Task >> Every line below between the one holding "f.material_index = rule(f)" and the one holding "BOARD_TOP, SCREEN_TOP, BEZEL_TOP", inclusive, should be copied exactly, and no other line.

[Data records]
--- START ---
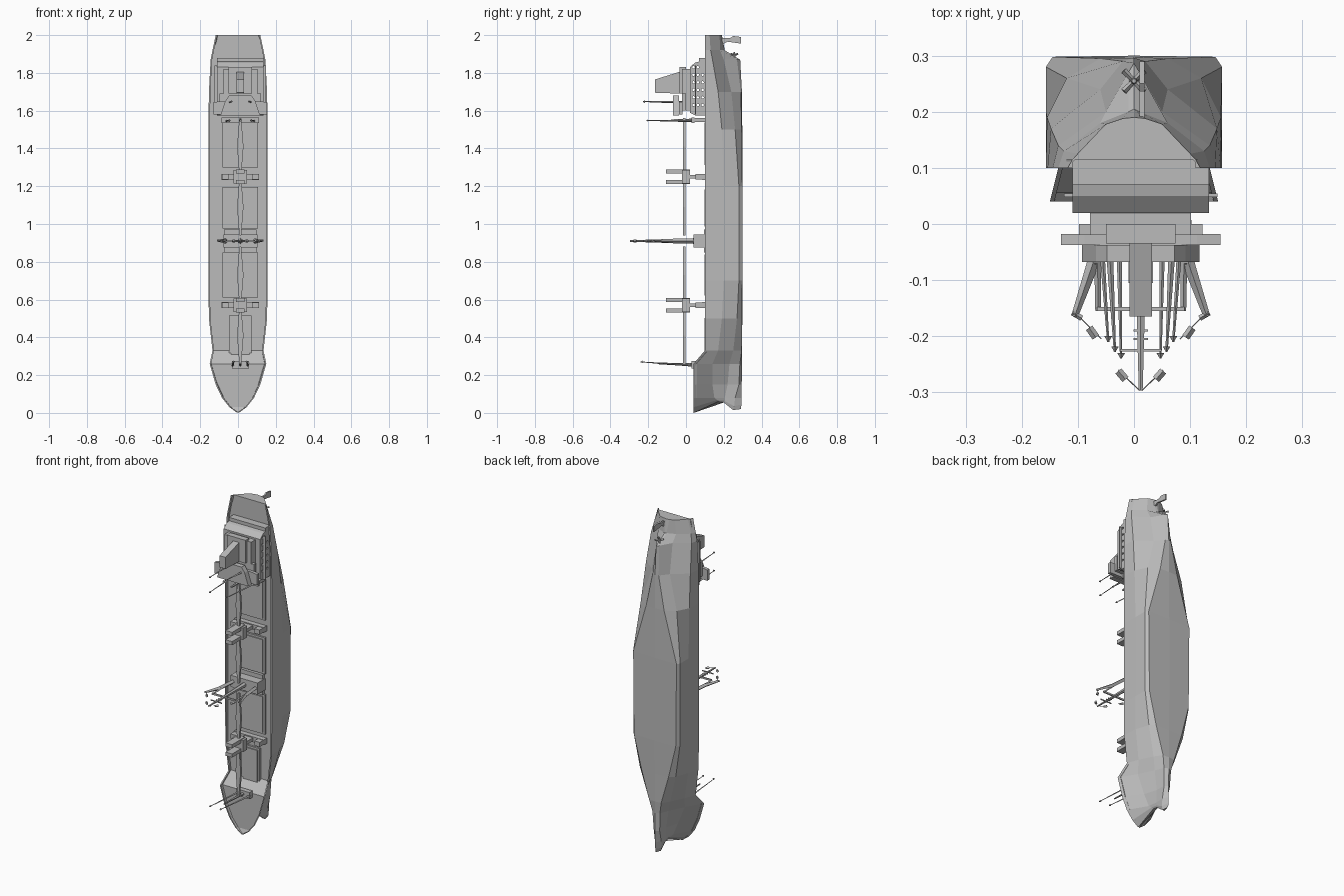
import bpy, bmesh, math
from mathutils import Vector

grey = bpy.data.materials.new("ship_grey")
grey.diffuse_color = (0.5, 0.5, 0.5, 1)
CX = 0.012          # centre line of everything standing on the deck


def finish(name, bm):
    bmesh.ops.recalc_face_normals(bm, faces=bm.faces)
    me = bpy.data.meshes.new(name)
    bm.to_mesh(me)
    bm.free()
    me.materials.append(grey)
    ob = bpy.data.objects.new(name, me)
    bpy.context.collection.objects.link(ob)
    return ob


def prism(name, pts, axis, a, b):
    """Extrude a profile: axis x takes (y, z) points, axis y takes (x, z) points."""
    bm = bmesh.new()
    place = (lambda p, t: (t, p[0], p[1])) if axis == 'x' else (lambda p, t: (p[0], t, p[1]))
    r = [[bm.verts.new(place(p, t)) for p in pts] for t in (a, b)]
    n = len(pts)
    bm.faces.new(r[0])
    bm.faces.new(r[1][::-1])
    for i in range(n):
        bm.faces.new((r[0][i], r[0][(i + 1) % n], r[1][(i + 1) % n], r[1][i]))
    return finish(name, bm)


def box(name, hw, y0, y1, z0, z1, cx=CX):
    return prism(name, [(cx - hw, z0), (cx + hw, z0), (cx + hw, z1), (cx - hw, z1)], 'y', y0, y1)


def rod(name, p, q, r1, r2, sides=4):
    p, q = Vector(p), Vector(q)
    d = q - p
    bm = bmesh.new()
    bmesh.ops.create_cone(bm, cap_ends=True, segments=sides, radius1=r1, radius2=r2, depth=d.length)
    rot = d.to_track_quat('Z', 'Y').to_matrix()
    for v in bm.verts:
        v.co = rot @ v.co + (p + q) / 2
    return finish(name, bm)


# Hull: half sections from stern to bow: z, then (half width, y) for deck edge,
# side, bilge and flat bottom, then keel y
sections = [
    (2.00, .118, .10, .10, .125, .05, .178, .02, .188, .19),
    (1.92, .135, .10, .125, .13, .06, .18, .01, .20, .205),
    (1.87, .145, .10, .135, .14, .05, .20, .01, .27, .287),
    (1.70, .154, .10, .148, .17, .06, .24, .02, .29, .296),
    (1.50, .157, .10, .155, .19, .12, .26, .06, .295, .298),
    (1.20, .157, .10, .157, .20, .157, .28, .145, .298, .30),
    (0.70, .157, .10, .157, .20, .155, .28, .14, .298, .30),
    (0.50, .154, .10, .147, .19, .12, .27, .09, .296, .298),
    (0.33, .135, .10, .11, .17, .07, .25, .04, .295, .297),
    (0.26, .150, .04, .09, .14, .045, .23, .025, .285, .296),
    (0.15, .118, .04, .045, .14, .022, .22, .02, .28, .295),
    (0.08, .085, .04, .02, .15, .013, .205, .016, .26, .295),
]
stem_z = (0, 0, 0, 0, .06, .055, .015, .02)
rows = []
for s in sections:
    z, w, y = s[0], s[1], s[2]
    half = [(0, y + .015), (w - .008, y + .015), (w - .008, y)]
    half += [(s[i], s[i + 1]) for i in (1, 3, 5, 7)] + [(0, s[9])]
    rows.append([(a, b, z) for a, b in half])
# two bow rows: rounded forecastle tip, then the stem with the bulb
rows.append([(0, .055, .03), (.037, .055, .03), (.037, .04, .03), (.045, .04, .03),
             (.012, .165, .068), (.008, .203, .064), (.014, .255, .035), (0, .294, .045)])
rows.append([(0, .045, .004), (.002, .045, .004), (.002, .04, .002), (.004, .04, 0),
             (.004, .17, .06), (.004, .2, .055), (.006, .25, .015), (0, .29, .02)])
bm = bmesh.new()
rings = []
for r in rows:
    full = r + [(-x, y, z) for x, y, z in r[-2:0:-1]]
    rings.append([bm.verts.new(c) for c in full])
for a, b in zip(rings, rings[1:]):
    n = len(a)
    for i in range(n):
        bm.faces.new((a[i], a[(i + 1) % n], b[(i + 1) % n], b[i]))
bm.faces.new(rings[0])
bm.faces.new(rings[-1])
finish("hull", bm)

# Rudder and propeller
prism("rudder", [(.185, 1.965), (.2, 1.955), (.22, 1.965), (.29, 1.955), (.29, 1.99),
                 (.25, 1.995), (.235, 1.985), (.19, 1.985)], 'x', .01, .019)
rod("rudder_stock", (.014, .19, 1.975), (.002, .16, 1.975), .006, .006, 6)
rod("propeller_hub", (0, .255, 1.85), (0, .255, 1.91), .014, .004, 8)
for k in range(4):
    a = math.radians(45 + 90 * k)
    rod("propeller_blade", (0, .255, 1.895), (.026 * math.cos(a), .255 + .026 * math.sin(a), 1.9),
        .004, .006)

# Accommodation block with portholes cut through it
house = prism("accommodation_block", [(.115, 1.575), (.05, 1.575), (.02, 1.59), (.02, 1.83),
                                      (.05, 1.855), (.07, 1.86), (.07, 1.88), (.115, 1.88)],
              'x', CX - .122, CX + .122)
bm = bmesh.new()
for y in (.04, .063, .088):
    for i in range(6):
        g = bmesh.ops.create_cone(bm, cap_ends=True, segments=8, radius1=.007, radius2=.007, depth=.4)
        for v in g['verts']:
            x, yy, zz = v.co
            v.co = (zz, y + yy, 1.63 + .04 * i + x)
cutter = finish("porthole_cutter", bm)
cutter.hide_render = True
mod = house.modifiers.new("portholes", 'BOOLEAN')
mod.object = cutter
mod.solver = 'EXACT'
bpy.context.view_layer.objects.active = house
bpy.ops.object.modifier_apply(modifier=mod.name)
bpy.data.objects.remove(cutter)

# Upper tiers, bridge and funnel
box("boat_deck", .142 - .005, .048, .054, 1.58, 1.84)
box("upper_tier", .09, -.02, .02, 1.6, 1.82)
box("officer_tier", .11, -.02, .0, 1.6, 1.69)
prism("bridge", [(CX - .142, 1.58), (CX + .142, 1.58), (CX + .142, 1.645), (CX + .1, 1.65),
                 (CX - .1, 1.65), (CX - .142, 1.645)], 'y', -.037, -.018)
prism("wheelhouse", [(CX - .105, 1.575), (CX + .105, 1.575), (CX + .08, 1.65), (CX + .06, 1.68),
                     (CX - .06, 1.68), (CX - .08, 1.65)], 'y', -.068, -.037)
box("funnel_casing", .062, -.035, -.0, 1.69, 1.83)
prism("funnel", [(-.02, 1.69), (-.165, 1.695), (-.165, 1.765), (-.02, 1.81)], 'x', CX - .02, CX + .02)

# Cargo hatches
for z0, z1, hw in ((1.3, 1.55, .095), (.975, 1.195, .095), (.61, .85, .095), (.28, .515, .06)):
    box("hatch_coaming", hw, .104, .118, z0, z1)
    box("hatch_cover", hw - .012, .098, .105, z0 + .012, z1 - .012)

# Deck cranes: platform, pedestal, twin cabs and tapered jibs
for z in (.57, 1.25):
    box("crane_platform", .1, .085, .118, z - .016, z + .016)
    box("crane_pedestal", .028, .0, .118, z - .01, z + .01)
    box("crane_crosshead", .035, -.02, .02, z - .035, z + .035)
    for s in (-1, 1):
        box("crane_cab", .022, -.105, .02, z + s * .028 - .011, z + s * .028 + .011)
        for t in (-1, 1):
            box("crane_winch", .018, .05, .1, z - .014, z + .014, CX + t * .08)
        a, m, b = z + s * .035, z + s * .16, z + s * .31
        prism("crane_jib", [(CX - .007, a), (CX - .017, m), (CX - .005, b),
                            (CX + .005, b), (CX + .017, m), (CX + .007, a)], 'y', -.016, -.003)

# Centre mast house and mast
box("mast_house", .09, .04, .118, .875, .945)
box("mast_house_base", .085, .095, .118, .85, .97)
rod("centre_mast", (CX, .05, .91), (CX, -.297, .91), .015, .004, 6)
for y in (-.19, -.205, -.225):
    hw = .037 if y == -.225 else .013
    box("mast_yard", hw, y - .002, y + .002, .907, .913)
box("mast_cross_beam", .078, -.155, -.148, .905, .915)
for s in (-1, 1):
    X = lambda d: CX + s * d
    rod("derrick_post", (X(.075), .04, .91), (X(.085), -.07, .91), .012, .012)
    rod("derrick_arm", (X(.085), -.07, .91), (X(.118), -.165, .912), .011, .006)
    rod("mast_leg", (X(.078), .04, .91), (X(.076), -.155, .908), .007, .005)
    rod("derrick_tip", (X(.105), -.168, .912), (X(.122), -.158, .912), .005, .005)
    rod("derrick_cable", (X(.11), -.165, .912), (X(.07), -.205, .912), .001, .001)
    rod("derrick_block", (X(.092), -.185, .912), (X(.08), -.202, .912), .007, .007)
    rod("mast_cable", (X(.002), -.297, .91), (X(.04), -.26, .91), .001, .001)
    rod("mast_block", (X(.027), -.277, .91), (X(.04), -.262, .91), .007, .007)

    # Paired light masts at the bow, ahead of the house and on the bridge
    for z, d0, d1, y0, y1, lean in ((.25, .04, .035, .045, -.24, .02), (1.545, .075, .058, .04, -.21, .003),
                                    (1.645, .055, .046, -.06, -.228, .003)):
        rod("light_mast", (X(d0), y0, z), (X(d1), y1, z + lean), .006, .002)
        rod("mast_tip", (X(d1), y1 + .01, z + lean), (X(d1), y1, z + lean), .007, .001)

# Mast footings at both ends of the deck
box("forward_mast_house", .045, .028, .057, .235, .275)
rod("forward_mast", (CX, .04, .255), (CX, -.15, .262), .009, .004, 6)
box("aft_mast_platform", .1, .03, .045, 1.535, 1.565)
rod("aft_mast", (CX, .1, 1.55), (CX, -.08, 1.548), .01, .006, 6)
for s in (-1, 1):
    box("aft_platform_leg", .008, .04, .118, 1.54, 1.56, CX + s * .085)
--- END ---
--- START ---
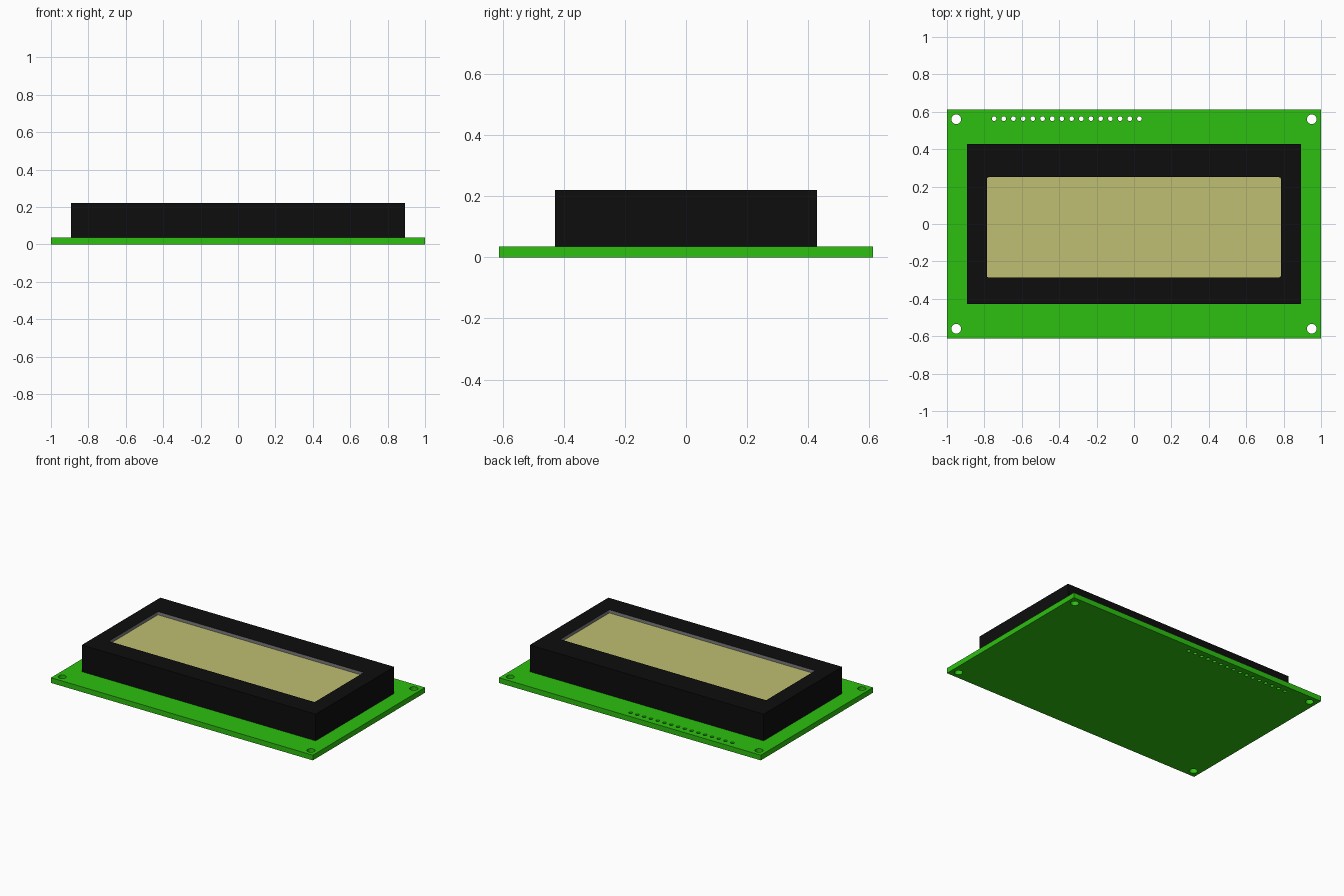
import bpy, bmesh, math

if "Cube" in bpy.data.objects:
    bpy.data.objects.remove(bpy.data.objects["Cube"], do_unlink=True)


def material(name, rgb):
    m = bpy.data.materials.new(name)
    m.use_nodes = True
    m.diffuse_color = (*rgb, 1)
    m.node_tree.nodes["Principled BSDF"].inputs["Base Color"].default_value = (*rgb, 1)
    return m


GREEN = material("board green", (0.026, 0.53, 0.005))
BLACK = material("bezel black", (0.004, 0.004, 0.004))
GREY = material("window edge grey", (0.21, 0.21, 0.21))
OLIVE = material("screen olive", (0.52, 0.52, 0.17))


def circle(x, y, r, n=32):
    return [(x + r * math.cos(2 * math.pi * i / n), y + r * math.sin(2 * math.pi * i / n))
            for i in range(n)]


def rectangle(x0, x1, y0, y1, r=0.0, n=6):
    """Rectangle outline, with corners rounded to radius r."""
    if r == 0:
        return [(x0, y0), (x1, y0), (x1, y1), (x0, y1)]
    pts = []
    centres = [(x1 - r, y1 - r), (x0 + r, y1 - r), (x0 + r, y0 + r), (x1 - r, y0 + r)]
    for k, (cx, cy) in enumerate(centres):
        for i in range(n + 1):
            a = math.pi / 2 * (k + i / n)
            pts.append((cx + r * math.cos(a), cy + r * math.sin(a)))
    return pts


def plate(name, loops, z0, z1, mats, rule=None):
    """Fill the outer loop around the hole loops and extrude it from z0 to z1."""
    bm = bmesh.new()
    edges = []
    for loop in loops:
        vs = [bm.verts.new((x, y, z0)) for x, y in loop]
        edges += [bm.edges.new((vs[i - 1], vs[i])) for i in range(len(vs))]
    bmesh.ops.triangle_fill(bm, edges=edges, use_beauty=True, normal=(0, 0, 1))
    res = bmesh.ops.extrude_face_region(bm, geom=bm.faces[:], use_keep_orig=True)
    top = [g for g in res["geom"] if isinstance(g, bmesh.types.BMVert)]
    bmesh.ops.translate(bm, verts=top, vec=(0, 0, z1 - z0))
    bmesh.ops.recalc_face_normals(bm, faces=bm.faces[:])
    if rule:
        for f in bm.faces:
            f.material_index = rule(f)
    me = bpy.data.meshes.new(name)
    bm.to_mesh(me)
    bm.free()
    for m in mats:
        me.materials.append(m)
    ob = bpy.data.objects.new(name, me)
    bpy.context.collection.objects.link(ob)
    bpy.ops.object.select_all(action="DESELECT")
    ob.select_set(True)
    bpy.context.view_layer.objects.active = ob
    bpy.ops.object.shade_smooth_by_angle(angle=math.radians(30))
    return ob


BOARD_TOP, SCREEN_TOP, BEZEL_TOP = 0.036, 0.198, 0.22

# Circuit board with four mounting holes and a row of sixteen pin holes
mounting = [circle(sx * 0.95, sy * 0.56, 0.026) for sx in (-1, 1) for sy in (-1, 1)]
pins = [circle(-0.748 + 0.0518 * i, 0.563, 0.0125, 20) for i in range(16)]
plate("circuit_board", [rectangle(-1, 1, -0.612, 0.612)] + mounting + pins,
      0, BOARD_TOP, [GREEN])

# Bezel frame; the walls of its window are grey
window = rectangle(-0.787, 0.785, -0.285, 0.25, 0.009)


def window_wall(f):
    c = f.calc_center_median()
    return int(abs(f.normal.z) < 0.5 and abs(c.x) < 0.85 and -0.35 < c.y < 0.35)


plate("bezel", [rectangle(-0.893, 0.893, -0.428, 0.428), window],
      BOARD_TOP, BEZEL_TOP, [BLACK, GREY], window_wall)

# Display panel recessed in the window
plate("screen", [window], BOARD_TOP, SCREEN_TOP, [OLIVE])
--- END ---
Solution to this exercise >>
            f.material_index = rule(f)
    me = bpy.data.meshes.new(name)
    bm.to_mesh(me)
    bm.free()
    for m in mats:
        me.materials.append(m)
    ob = bpy.data.objects.new(name, me)
    bpy.context.collection.objects.link(ob)
    bpy.ops.object.select_all(action="DESELECT")
    ob.select_set(True)
    bpy.context.view_layer.objects.active = ob
    bpy.ops.object.shade_smooth_by_angle(angle=math.radians(30))
    return ob


BOARD_TOP, SCREEN_TOP, BEZEL_TOP = 0.036, 0.198, 0.22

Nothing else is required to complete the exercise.